The Washington Post

NOAA calls off El Niño forecast

Ocean temperatures over the tropical Pacific are just marginally above normal - not warm enough to meet El Niño criteria. (NOAA)

Since the summer, NOAA’s Climate Prediction Center (CPC) had been favoring the gradual development of El Niño conditions, going so far as to issue an El Niño watch in recent months. But no more.

[T]he previous El Niño Watch has been discontinued as the chance of El Niño has decreased,” CPC writes in a monthly El Niño discussion released today.

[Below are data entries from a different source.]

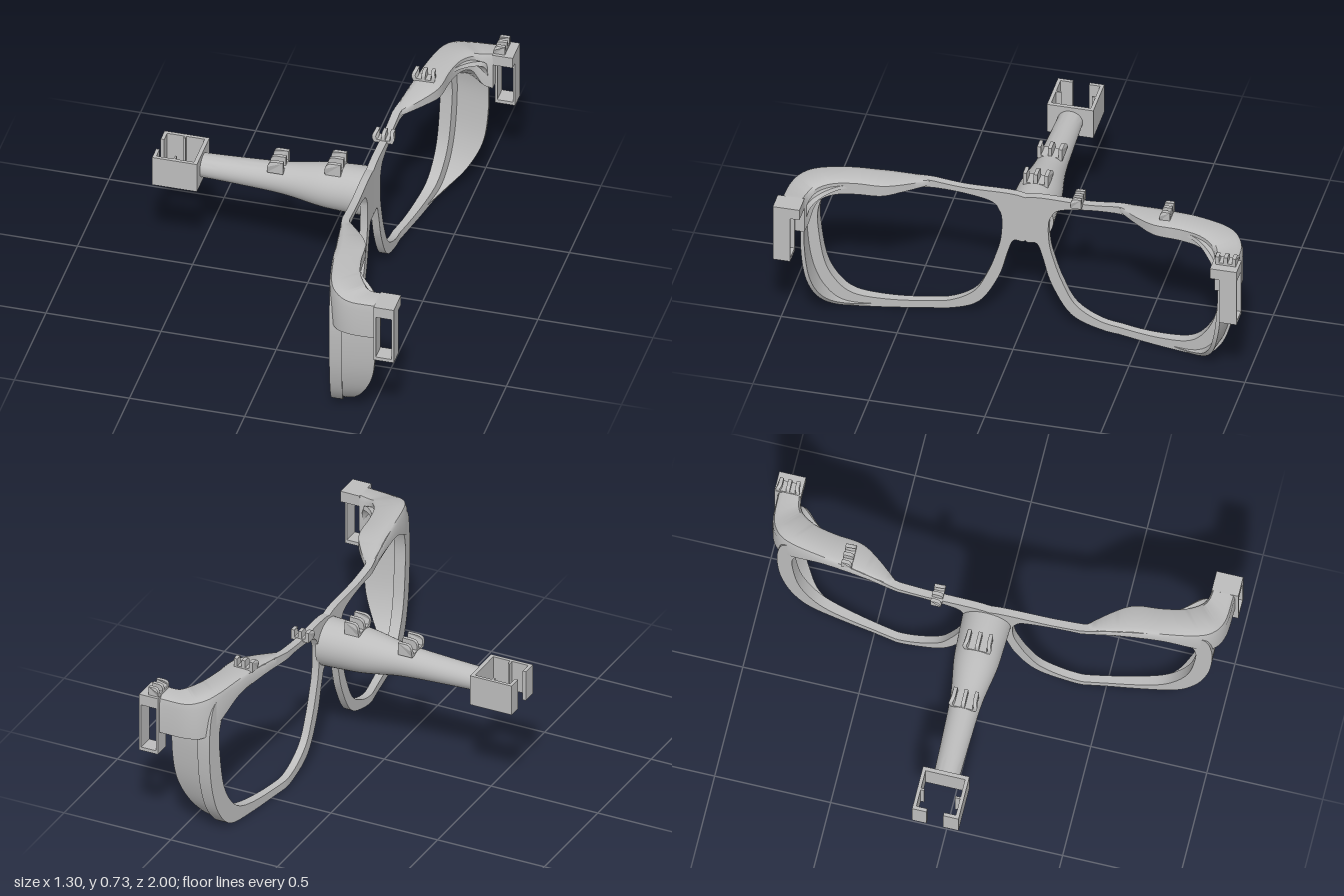
import * as THREE from 'three';
import { toCreasedNormals } from 'three/addons/utils/BufferGeometryUtils.js';

const plastic = new THREE.MeshStandardMaterial({ color: 0xbdbdbd });
plastic.name = 'grey plastic';

function part(name, geometry) {
  const mesh = new THREE.Mesh(geometry, plastic);
  mesh.name = name;
  return mesh;
}

// Skin a row of equal-length rings; winding is turned outward by the signed volume.
function loft(rings, closed = false, crease = 0.7) {
  const n = rings[0].length, m = rings.length, idx = [];
  const pos = rings.flat(2);
  for (let i = 0; i < (closed ? m : m - 1); i++) {
    for (let j = 0; j < n; j++) {
      const a = i * n + j, b = i * n + (j + 1) % n;
      const k = ((i + 1) % m) * n, c = k + j, d = k + (j + 1) % n;
      idx.push(a, c, b, b, c, d);
    }
  }
  if (!closed) {
    const e = (m - 1) * n;
    for (let j = 1; j < n - 1; j++) idx.push(0, j, j + 1, e, e + j + 1, e + j);
  }
  let volume = 0;
  const P = (i) => new THREE.Vector3(pos[i * 3], pos[i * 3 + 1], pos[i * 3 + 2]);
  for (let i = 0; i < idx.length; i += 3) volume += P(idx[i]).dot(P(idx[i + 1]).cross(P(idx[i + 2])));
  if (volume < 0) idx.reverse();
  const g = new THREE.BufferGeometry();
  g.setAttribute('position', new THREE.Float32BufferAttribute(pos, 3));
  g.setIndex(idx);
  return toCreasedNormals(g, crease);
}

// Piecewise linear lookup in [[key, value], ...]
function lookup(table, v) {
  for (let i = 1; i < table.length; i++) {
    if (v <= table[i][0]) {
      const [a, p] = table[i - 1], [b, q] = table[i];
      return p + (q - p) * Math.max(0, (v - a) / (b - a));
    }
  }
  return table[table.length - 1][1];
}
const frontX = (z) => lookup([[0, 0.255], [0.4, 0.258], [0.5, 0.277], [0.65, 0.3], [0.85, 0.333], [0.94, 0.35]], z);
const backX = (z) => frontX(z) + lookup([[0, 0.032], [0.5, 0.034], [0.94, 0.056]], z);

// Rim outline as [inner z, inner y, outer z, outer y], starting over the bridge
const rimPoints = [
  [0.15, 0.595, 0, 0.635], [0.29, 0.62, 0.27, 0.645], [0.45, 0.625, 0.45, 0.665], [0.61, 0.625, 0.62, 0.682],
  [0.75, 0.615, 0.78, 0.678], [0.83, 0.59, 0.9, 0.645], [0.868, 0.5, 0.935, 0.52], [0.865, 0.38, 0.935, 0.36],
  [0.84, 0.23, 0.915, 0.22], [0.79, 0.13, 0.87, 0.1], [0.72, 0.07, 0.79, 0.02], [0.6, 0.045, 0.65, 0.004],
  [0.45, 0.04, 0.45, 0.004], [0.33, 0.055, 0.33, 0.015], [0.22, 0.12, 0.2, 0.07], [0.16, 0.23, 0.115, 0.21],
  [0.125, 0.33, 0.075, 0.345], [0.105, 0.41, 0.05, 0.408], [0.1, 0.5, 0, 0.415], [0.11, 0.55, 0, 0.52],
];
const curve = (pts, closed) => new THREE.CatmullRomCurve3(pts, closed, 'catmullrom', 0.5);
const innerCurve = curve(rimPoints.map((p) => new THREE.Vector3(p[0], p[1], 0)), true);
const outerCurve = curve(rimPoints.map((p) => new THREE.Vector3(p[2], p[3], 0)), true);

function rim(s) {
  const rings = [];
  for (let i = 0; i < 120; i++) {
    const a = innerCurve.getPoint(i / 120), b = outerCurve.getPoint(i / 120);
    b.x = Math.max(0, b.x);
    b.y = Math.max(0, b.y);
    rings.push([
      [frontX(a.x), a.y, s * a.x], [frontX(b.x), b.y, s * b.x],
      [backX(b.x), b.y, s * b.x], [backX(a.x), a.y, s * a.x],
    ]);
  }
  return loft(rings, true);
}

// Thin wall running back from the outer side of the rim
function shield(s) {
  const depth = [0.315, 0.4, 0.44, 0.53, 0.54, 0.54, 0.522, 0.465, 0.39, 0.335];
  const depthCurve = curve(depth.map((d, i) => new THREE.Vector3(i, d, 0)), false);
  const rings = [];
  for (let i = 0; i <= 60; i++) {
    const u = (2 + (9 * i) / 60) / rimPoints.length;
    const a = innerCurve.getPoint(u), b = outerCurve.getPoint(u);
    const o = a.clone().lerp(b, 0.88), n = a.clone().lerp(b, 0.65);
    const x0 = backX(o.x) - 0.015, x1 = Math.max(x0 + 0.01, depthCurve.getPoint(i / 60).y);
    const inset = 0.15 * (x1 - x0);
    rings.push([
      [x0, o.y, s * o.x], [x1, o.y, s * (o.x - inset)],
      [x1, n.y, s * (n.x - inset)], [x0, n.y, s * n.x],
    ]);
  }
  return loft(rings);
}

// Brow that widens and bends back into the temple stub:
// [outer x, outer z, inner x, inner z, outer bottom, inner bottom, top]
function browArm(s) {
  const keys = [
    [0.262, 0.4, 0.285, 0.4, 0.635, 0.635, 0.658], [0.278, 0.52, 0.37, 0.51, 0.635, 0.635, 0.677],
    [0.293, 0.62, 0.413, 0.59, 0.63, 0.63, 0.688], [0.308, 0.74, 0.425, 0.7, 0.62, 0.63, 0.693],
    [0.334, 0.87, 0.445, 0.79, 0.55, 0.625, 0.691], [0.37, 0.94, 0.48, 0.85, 0.5, 0.6, 0.682],
    [0.44, 0.978, 0.52, 0.876, 0.497, 0.52, 0.668], [0.562, 0.985, 0.562, 0.885, 0.5, 0.5, 0.67],
  ];
  const tracks = [[0, 4, 1], [0, 6, 1], [2, 6, 3], [2, 5, 3]]
    .map((t) => curve(keys.map((k) => new THREE.Vector3(k[t[0]], k[t[1]], k[t[2]])), false));
  const rings = [];
  for (let i = 0; i <= 42; i++) {
    const [ob, ot, it, ib] = tracks.map((c) => c.getPoint(i / 42));
    const ring = [ob, ot.clone().lerp(ob, 0.22), ot.clone().lerp(ob, 0.06).lerp(it, 0.06),
      ot.clone().lerp(it, 0.22), it.clone().lerp(ot, 0.08), it.clone().lerp(ib, 0.12), ib];
    rings.push(ring.map((p) => [p.x, p.y, s * p.z]));
  }
  return loft(rings, false, 0.8);
}

// Central tapering stem: [x, centre y, y radius, z radius]
function stem() {
  const keys = [[-0.47, 0.515, 0.05, 0.054], [-0.28, 0.515, 0.058, 0.06], [-0.1, 0.515, 0.07, 0.069],
    [0.06, 0.515, 0.095, 0.094], [0.16, 0.516, 0.103, 0.1], [0.265, 0.518, 0.107, 0.105]];
  const size = curve(keys.map((k) => new THREE.Vector3(k[0], k[2], k[3])), false);
  const rings = [];
  for (let i = 0; i <= 30; i++) {
    const p = size.getPoint(i / 30);
    rings.push(Array.from({ length: 36 }, (_, j) => {
      const a = (j / 36) * Math.PI * 2;
      return [p.x, 0.516 + p.y * Math.sin(a), -0.012 + p.z * Math.cos(a)];
    }));
  }
  return loft(rings);
}

function shapeOf(points) {
  return new THREE.Shape(points.map((p) => new THREE.Vector2(...p)));
}

// C-shaped bracket with a slot at its outer end and two inner ribs
function bracket() {
  const outline = shapeOf([
    [-0.652, -0.112], [-0.457, -0.112], [-0.457, 0.088], [-0.652, 0.088], [-0.652, 0.022], [-0.637, 0.022],
    [-0.637, 0.073], [-0.562, 0.073], [-0.562, 0.05], [-0.554, 0.05], [-0.554, 0.073], [-0.474, 0.073],
    [-0.474, -0.097], [-0.554, -0.097], [-0.554, -0.082], [-0.562, -0.082], [-0.562, -0.097],
    [-0.637, -0.097], [-0.637, -0.05], [-0.652, -0.05],
  ]);
  const g = new THREE.ExtrudeGeometry(outline, { depth: 0.14, bevelEnabled: false });
  return g.rotateX(Math.PI / 2).translate(0, 0.585, 0);
}

// Cable clip of three fingers, bowed sideways, with one rounded shoulder
function cableClip(length, height, spread) {
  const group = new THREE.Group();
  group.name = 'cableClip';
  const h = length / 2;
  for (const side of [-1, 0, 1]) {
    const s = new THREE.Shape();
    s.moveTo(-h, 0);
    s.lineTo(h, 0);
    s.lineTo(h, height);
    s.lineTo(-h * 0.1, height);
    s.quadraticCurveTo(-h, height, -h, height * 0.4);
    s.closePath();
    const g = new THREE.ExtrudeGeometry(s, { depth: 0.016, bevelEnabled: false, curveSegments: 6 });
    const p = g.attributes.position;
    for (let i = 0; i < p.count; i++) {
      const t = p.getY(i) / height;
      p.setZ(i, p.getZ(i) - 0.008 + side * (spread + 0.032 * t * (1 - t)));
    }
    g.computeVertexNormals();
    group.add(part('clipFinger', g));
  }
  const base = part('clipBase', new THREE.BoxGeometry(length, 0.014, spread * 2 + 0.016));
  base.position.y = 0.006;
  group.add(base);
  return group;
}

// Hinge loop at the end of a temple stub, with a cap block on top
function hinge(s) {
  const group = new THREE.Group();
  group.name = s > 0 ? 'leftHinge' : 'rightHinge';
  const frame = shapeOf([[0.56, 0.4], [0.648, 0.4], [0.648, 0.67], [0.56, 0.67]]);
  frame.holes.push(shapeOf([[0.57, 0.416], [0.57, 0.62], [0.638, 0.62], [0.638, 0.416]]));
  const loop = part('hingeLoop', new THREE.ExtrudeGeometry(frame, { depth: 0.075, bevelEnabled: false }));
  loop.position.z = s > 0 ? 0.925 : -1;
  const cap = part('hingeCap', new THREE.BoxGeometry(0.088, 0.05, 0.115));
  cap.position.set(0.604, 0.645, s * 0.9425);
  group.add(loop, cap);
  return group;
}

export function createModel() {
  const model = new THREE.Group();
  model.name = 'glassesFrame';
  for (const s of [1, -1]) {
    const side = s > 0 ? 'left' : 'right';
    model.add(part(side + 'Rim', rim(s)), part(side + 'Shield', shield(s)),
      part(side + 'BrowArm', browArm(s)), hinge(s));
  }
  model.add(part('stem', stem()), part('bracket', bracket()));

  // Cable clips: [x, y, z, turn, length, height, spread]
  const clips = [
    [-0.13, 0.57, -0.012, 0, 0.068, 0.056, 0.046], [0.12, 0.605, -0.012, 0, 0.068, 0.058, 0.046],
    [0.272, 0.635, -0.225, Math.PI / 2, 0.046, 0.045, 0.033],
    [0.337, 0.684, -0.625, Math.PI / 2, 0.044, 0.046, 0.036],
    [0.586, 0.667, -0.943, 0, 0.048, 0.042, 0.036],
  ];
  for (const [x, y, z, turn, length, height, spread] of clips) {
    const clip = cableClip(length, height, spread);
    clip.position.set(x, y, z);
    clip.rotation.y = -turn * Math.sign(length);
    if (turn) clip.rotation.y = turn;
    model.add(clip);
  }
  return model;
}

Instead of El Niño, NOAA predicts that the neutral phase of the El Niño Southern Oscillation (ENSO) index will prevail. This neutral phase, sometimes called “La Nada”, is the murky middle ground between El Niño and its sister La Niña (associated with cool water in the equatorial Pacific).

“Relative to last month, the [sea surface temperature] model predictions more strongly favor ENSO-neutral,” CPC writes.

Models generally predict ocean temperatures in the tropical Pacific to remain stagnant through the winter. (CPC/IRI)

“[T]he tropical ocean and atmosphere may resemble a weak El Niño at times,” CPC writes.

What does all of this mean with respect to winter weather across the U.S. and the Mid-Atlantic, in particular?

That’s anyone’s guess. Recognizing El Niño might be muted, NOAA was decidedly undecided about how the winter would play out in its seasonal outlook released in mid-October. It called for equal chances of above or below average temperatures and precipitation over large parts of the U.S.

“This is one of the most challenging outlooks we’ve produced in recent years because El Niño decided not to show up as expected,” said CPC deputy director Michael Halpert.

When a full-fleged El Niño or La Niña is present, if often serves a useful guide as to the general temperature and precipitation patterns. Without one or the other, these patterns are much less predictable.

Instead, weather conditions become subject to the whims of the North Atlantic Oscillation (NAO), which can change every couple of weeks. When the NAO is negative, the jet stream buckles over Eastern North America, allowing cold air to plunge south, sometimes inciting storminess along the East Coast, like it did often in the Snowmageddon winter of 2009-2010. But when the NAO is positive, the jet stream is displaced far to the north, allowing warm air to flood much of the Eastern half of the country, like last winter.

Some researchers, like Judah Cohen of Atmospheric and Environmental Research (AER) are employing new techniques to predict the prevailing phase of the NAO. Cohen has linked October snow cover in Siberia to the NAO’s dominant winter mode. When there’s high Siberia snow cover and it advances quickly in October, it favors a negative NAO in months that follow.

“Snow cover [in Siberia] is more extensive than last year,” Cohen told the Worcester Telegram.

Capital Weather Gang’s winter outlook will be released on Tuesday, November 13.

Jason is currently the Washington Post’s weather editor. A native Washingtonian, Jason has been a weather enthusiast since age 10.


Success! Check your inbox for details. You might also like:

Please enter a valid email address

See all newsletters

Show Comments
Most Read


Success! Check your inbox for details.

See all newsletters

Your Three. Videos curated for you.
Play Videos
How to make Sean Brock's 'Heritage' cornbread
New limbs for Pakistani soldiers
The signature dish of Charleston, S.C.
Play Videos
Why seasonal allergies make you miserable
John Lewis, 'Marv the Barb' and the politics of barber shops
What you need to know about filming the police
Play Videos
The Post taste tests Pizza Hut's new hot dog pizza
5 tips for using your thermostat
Michael Bolton's cinematic serenade to Detroit
Play Videos
Full disclosure: 3 bedrooms, 2 baths, 1 ghoul
Pandas, from birth to milk to mom
The signature drink of New Orleans